Cathedral St Pierre

I thought I had been to Vannes before but when we arrived I didn’t recognise any of it – I am not sure what that might indicate.  For certain, I have never entered Cathedral St Pierre before which is unusual; I am always attracted to the grand churches and cathedrals of Europe. This is not based on any inherent religiosity but because they offer sanctuary, although probably not of the sort intended.  I like their cool shadows, the bible-black silence and there is always something of interest – none are the same. Most of all they are an escape from shoe shops, leather goods and all those places that appeal to the beloved, a girl born to shop.

The Fuji X100s sees in the dark and therefore avoids use of an intrusive flash (and the resulting harsh shadows) – all of the the indoor images were shot at ISO 6400.

The doors Reflections Table and text Looking to the light

(click on the images to enlarge)

The French Connection

We have been buried deep in rural France these last few days, sans Internet, sans everything. That is, until this morning when everything suddenly burst into life – a bit like rural French plumbing, rural Internet connectivity is just fine until it goes wrong.

I am not that fond of driving on the ‘wrong’ side of the road in a right hand drive car  but we negotiated St Malo to Foleux without incident, despite the gallons of water pouring from the heavens – more bad plumbing.  It was worse the effort though – this is a heavenly, quiet retreat, tucked away on the banks of La Vilaine.

The winds have been high and the skies occasionally ominous these last few days but we are forecast high pressure tomorrow.  There is every chance that the celestial plumbing will fix itself much like the Internet connection.  We remain optimistic:

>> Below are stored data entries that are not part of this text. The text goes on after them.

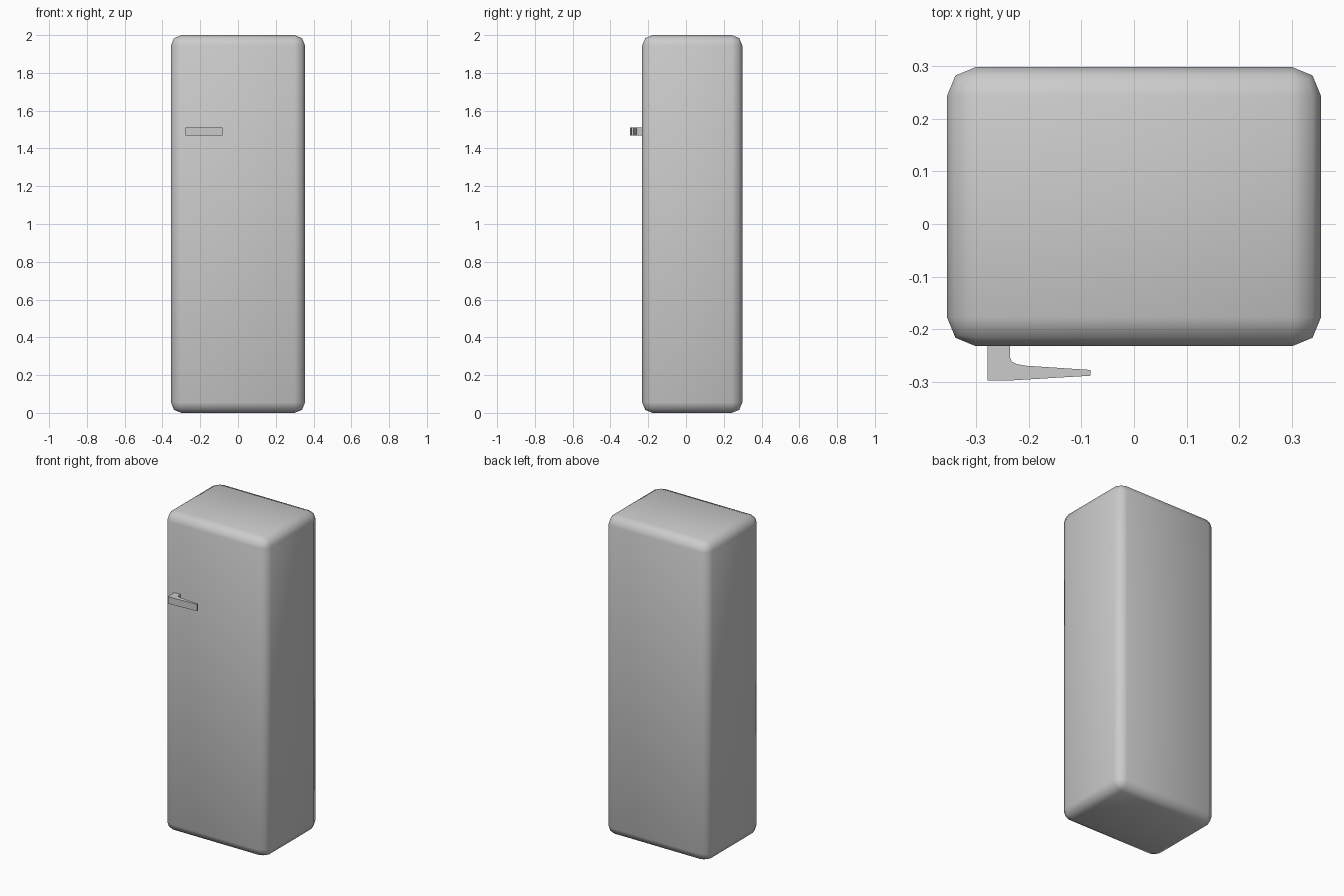
import bpy, bmesh, math

if "Cube" in bpy.data.objects:
    bpy.data.objects.remove(bpy.data.objects["Cube"])


def finish(name, bm, angle):
    bmesh.ops.recalc_face_normals(bm, faces=bm.faces)
    mesh = bpy.data.meshes.new(name)
    bm.to_mesh(mesh)
    bm.free()
    obj = bpy.data.objects.new(name, mesh)
    bpy.context.collection.objects.link(obj)
    bpy.ops.object.select_all(action='DESELECT')
    obj.select_set(True)
    bpy.context.view_layer.objects.active = obj
    bpy.ops.object.shade_smooth_by_angle(angle=math.radians(angle))
    return obj


# Cabinet: tall box with two-segment rounded edges
bm = bmesh.new()
bmesh.ops.create_cube(bm, size=1)
bmesh.ops.scale(bm, vec=(0.71, 0.53, 2.0), verts=bm.verts)
bmesh.ops.translate(bm, vec=(0, 0.033, 1.0), verts=bm.verts)
bmesh.ops.bevel(bm, geom=bm.edges[:], offset=0.055, offset_type='OFFSET',
                segments=2, profile=0.5, affect='EDGES')
finish("fridge_body", bm, 50)

# Handle: tapered lever on a short post, extruded upward
profile = [(-0.278, -0.228), (-0.278, -0.297), (-0.235, -0.297),
           (-0.083, -0.288), (-0.083, -0.277), (-0.205, -0.269),
           (-0.222, -0.266), (-0.232, -0.261), (-0.235, -0.254),
           (-0.235, -0.228)]
bm = bmesh.new()
face = bm.faces.new([bm.verts.new((x, y, 1.469)) for x, y in profile])
top = bmesh.ops.extrude_face_region(bm, geom=[face])["geom"]
bmesh.ops.translate(bm, vec=(0, 0, 0.043),
                    verts=[v for v in top if isinstance(v, bmesh.types.BMVert)])
finish("door_handle", bm, 30)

Penestin Penestin Penestin Port de Foleux Le Ruaud Marais de Vilaine Marais de Vilaine Dappled horse

(click on the images to enlarge)